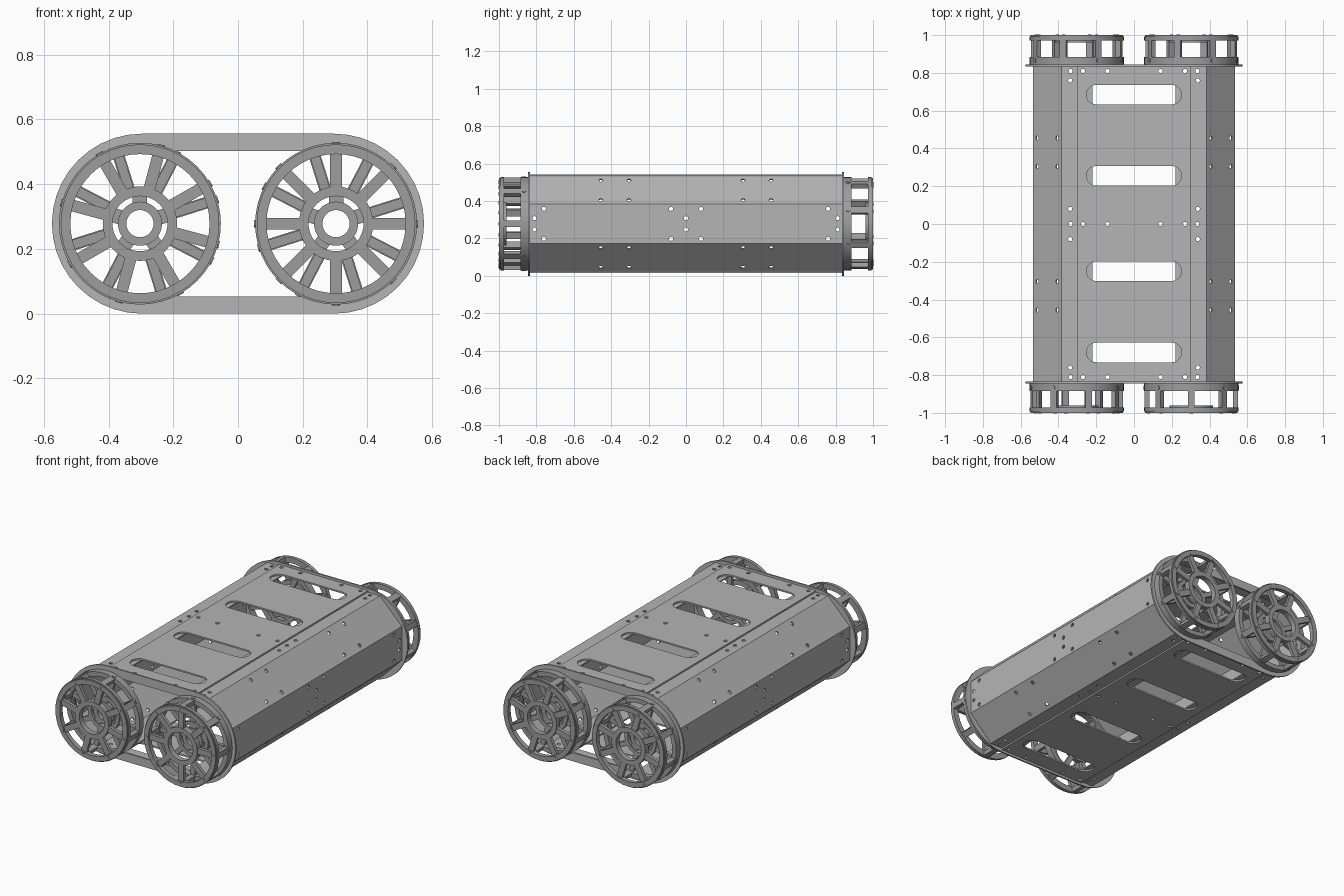
import bpy, bmesh, math
from mathutils import Matrix, Vector

cube = bpy.data.objects.get("Cube")
if cube:
    bpy.data.objects.remove(cube, do_unlink=True)


def material(name, v):
    m = bpy.data.materials.new(name)
    m.use_nodes = True
    m.diffuse_color = (v, v, v, 1)
    m.node_tree.nodes["Principled BSDF"].inputs["Base Color"].default_value = (v, v, v, 1)
    return m


LIGHT = material("light_grey_metal", 0.46)
DARK = material("dark_grey_metal", 0.34)
MID_Z = 0.278


def finish(name, bm, mat=None, smooth=False):
    bmesh.ops.recalc_face_normals(bm, faces=bm.faces)
    me = bpy.data.meshes.new(name)
    bm.to_mesh(me)
    bm.free()
    ob = bpy.data.objects.new(name, me)
    bpy.context.collection.objects.link(ob)
    if mat:
        me.materials.append(mat)
    if smooth:
        select(ob)
        bpy.ops.object.shade_smooth_by_angle(angle=math.radians(35))
    return ob


def select(ob):
    bpy.ops.object.select_all(action="DESELECT")
    ob.select_set(True)
    bpy.context.view_layer.objects.active = ob


def cut(ob, cutter):
    mod = ob.modifiers.new("cut", "BOOLEAN")
    mod.object = cutter
    mod.solver = "EXACT"
    select(ob)
    bpy.ops.object.modifier_apply(modifier=mod.name)


def band(bm, inner, outer, y0, y1):
    """Solid closed band between two matching xz loops."""
    n = len(inner)
    loops = [[bm.verts.new((x, y, z)) for x, z in pts]
             for pts, y in ((inner, y0), (outer, y0), (outer, y1), (inner, y1))]
    for k in range(4):
        a, b = loops[k], loops[(k + 1) % 4]
        for i in range(n):
            j = (i + 1) % n
            bm.faces.new((a[i], a[j], b[j], b[i]))


def circle(r, n=48):
    return [(r * math.cos(2 * math.pi * i / n), r * math.sin(2 * math.pi * i / n)) for i in range(n)]


def stadium(r, half, n=20):
    pts = []
    for side, start in ((1, -90), (-1, 90)):
        for i in range(n + 1):
            a = math.radians(start + 180 * i / n)
            pts.append((side * half + r * math.cos(a), r * math.sin(a)))
    return pts


def box(bm, x0, x1, y0, y1, z0, z1, m=Matrix()):
    t = Matrix.Translation(((x0 + x1) / 2, (y0 + y1) / 2, (z0 + z1) / 2))
    s = Matrix.Diagonal((x1 - x0, y1 - y0, z1 - z0, 1))
    bmesh.ops.create_cube(bm, size=1, matrix=m @ t @ s)


def rod(bm, at, direction, r=0.011, length=0.08):
    rot = Vector(direction).to_track_quat("Z", "Y").to_matrix().to_4x4()
    bmesh.ops.create_cone(bm, cap_ends=True, segments=12, radius1=r, radius2=r,
                          depth=length, matrix=Matrix.Translation(at) @ rot)


# Bolt hole cutters: top and bottom, sides, and sloped faces
bm = bmesh.new()
flat_holes = [(x, y) for y in (-0.81, 0, 0.81) for x in (0.335, 0.27, 0.14)]
flat_holes += [(0.338, y) for y in (-0.76, -0.08, 0.08, 0.76)]
side_holes = [(y, 0.03) for y in (-0.81, 0, 0.81)] + [(y, 0.08) for y in (-0.76, -0.08, 0.08, 0.76)]
slopes = [(x, y, z) for y in (-0.455, -0.305, 0.305, 0.455) for x, z in ((0.513, 0.128), (0.407, 0.232))]
for sx in (-1, 1):
    for sz in (-1, 1):
        for x, y in flat_holes:
            rod(bm, (sx * x, y, MID_Z + sz * 0.26), (0, 0, 1))
        for y, z in side_holes:
            rod(bm, (sx * 0.535, y, MID_Z + sz * z), (1, 0, 0))
        for x, y, z in slopes:
            rod(bm, (sx * x, y, MID_Z + sz * z), (sx, 0, sz))
holes = finish("hole_cutter", bm)
holes.hide_render = True

# Slot cutters through the flat panels
bm = bmesh.new()
for y in (-0.68, -0.25, 0.255, 0.685):
    vs = [bm.verts.new((x, y + d, -0.1)) for x, d in stadium(0.052, 0.2, 10)]
    f = bm.faces.new(vs)
    top = bmesh.ops.extrude_face_region(bm, geom=[f])["geom"]
    bmesh.ops.translate(bm, vec=(0, 0, 0.8), verts=[v for v in top if isinstance(v, bmesh.types.BMVert)])
slots = finish("slot_cutter", bm)
slots.hide_render = True

# Folded side shells with flanges under the panels
half = [(0.22, 0.254), (0.385, 0.254), (0.535, 0.105)]
profile = half + [(x, -z) for x, z in reversed(half)]
for side, name in ((1, "left_side_shell"), (-1, "right_side_shell")):
    bm = bmesh.new()
    rows = [[bm.verts.new((side * x, y, MID_Z + z)) for x, z in profile] for y in (-0.835, 0.835)]
    for i in range(len(profile) - 1):
        bm.faces.new((rows[0][i], rows[0][i + 1], rows[1][i + 1], rows[1][i]))
    bmesh.ops.recalc_face_normals(bm, faces=bm.faces)
    bm.normal_update()
    if sum(f.normal.x for f in bm.faces) * side < 0:
        bmesh.ops.reverse_faces(bm, faces=bm.faces)
    me = bpy.data.meshes.new(name)
    bm.to_mesh(me)
    bm.free()
    shell = bpy.data.objects.new(name, me)
    bpy.context.collection.objects.link(shell)
    me.materials.append(LIGHT)
    mod = shell.modifiers.new("thickness", "SOLIDIFY")
    mod.thickness, mod.offset, mod.use_even_offset = 0.008, -1, True
    select(shell)
    bpy.ops.object.modifier_apply(modifier=mod.name)
    cut(shell, holes)

# Slotted top and bottom panels
for sign, name in ((1, "top_panel"), (-1, "bottom_panel")):
    bm = bmesh.new()
    z = sorted((MID_Z + sign * 0.2545, MID_Z + sign * 0.264))
    box(bm, -0.303, 0.303, -0.835, 0.835, *z)
    panel = finish(name, bm, LIGHT)
    cut(panel, slots)
    cut(panel, holes)

for helper in (holes, slots):
    bpy.data.objects.remove(helper, do_unlink=True)

# Open end frames
for sign, name in ((-1, "front_frame"), (1, "back_frame")):
    bm = bmesh.new()
    band(bm, stadium(0.225, 0.297), stadium(0.278, 0.297), sign * 0.835, sign * 0.845)
    finish(name, bm, LIGHT, True).location.z = MID_Z


def wheel(name, x, sign, turn):
    bm = bmesh.new()

    def ring(r0, r1, a, b):
        band(bm, circle(r0), circle(r1), sign * a, sign * b)

    def bar(angle, r0, r1, a, b, w):
        m = Matrix.Rotation(-math.radians(angle), 4, "Y")
        y = sorted((sign * a, sign * b))
        box(bm, r0, r1, *y, -w / 2, w / 2, m)

    # Rims, hub ring and recessed bearing ring
    ring(0.215, 0.245, 0.992, 1.0)
    ring(0.215, 0.25, 0.972, 0.992)
    ring(0.222, 0.25, 0.845, 0.885)
    ring(0.085, 0.115, 0.96, 0.995)
    ring(0.042, 0.068, 0.85, 0.88)
    ring(0.085, 0.108, 0.85, 0.88)
    for k in range(8):
        a = turn + 45 * k
        rad = math.radians(a)
        c, s = math.cos(rad), math.sin(rad)
        bar(a, 0.222, 0.248, 0.88, 0.975, 0.036)
        bar(a, 0.112, 0.22, 0.972, 0.992, 0.036)
        bar(a, 0.105, 0.228, 0.855, 0.875, 0.03)
        rod(bm, (0.226 * c, sign * 1.0, 0.226 * s), (0, 1, 0), 0.009, 0.006)
        rod(bm, (0.25 * c, sign * 0.867, 0.25 * s), (c, 0, s), 0.012, 0.006)
    for k in range(5):
        bar(90 + 72 * k * sign, 0.06, 0.09, 0.855, 0.875, 0.045)
    finish(name, bm, DARK, True).location = (x, 0, MID_Z)


wheel("front_right_wheel", -0.303, -1, 30)
wheel("front_left_wheel", 0.303, -1, 0)
wheel("back_right_wheel", -0.303, 1, 17.5)
wheel("back_left_wheel", 0.303, 1, 17.5)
____
- [EXERCISE REQUIREMENTS]
Look over the material above and report each line holding "True".

- [PROBLEM SOLUTION]
    bpy.data.objects.remove(cube, do_unlink=True)
    m.use_nodes = True
    ob.select_set(True)
    bmesh.ops.create_cone(bm, cap_ends=True, segments=12, radius1=r, radius2=r,
holes.hide_render = True
slots.hide_render = True
    mod.thickness, mod.offset, mod.use_even_offset = 0.008, -1, True
    bpy.data.objects.remove(helper, do_unlink=True)
    finish(name, bm, LIGHT, True).location.z = MID_Z
    finish(name, bm, DARK, True).location = (x, 0, MID_Z)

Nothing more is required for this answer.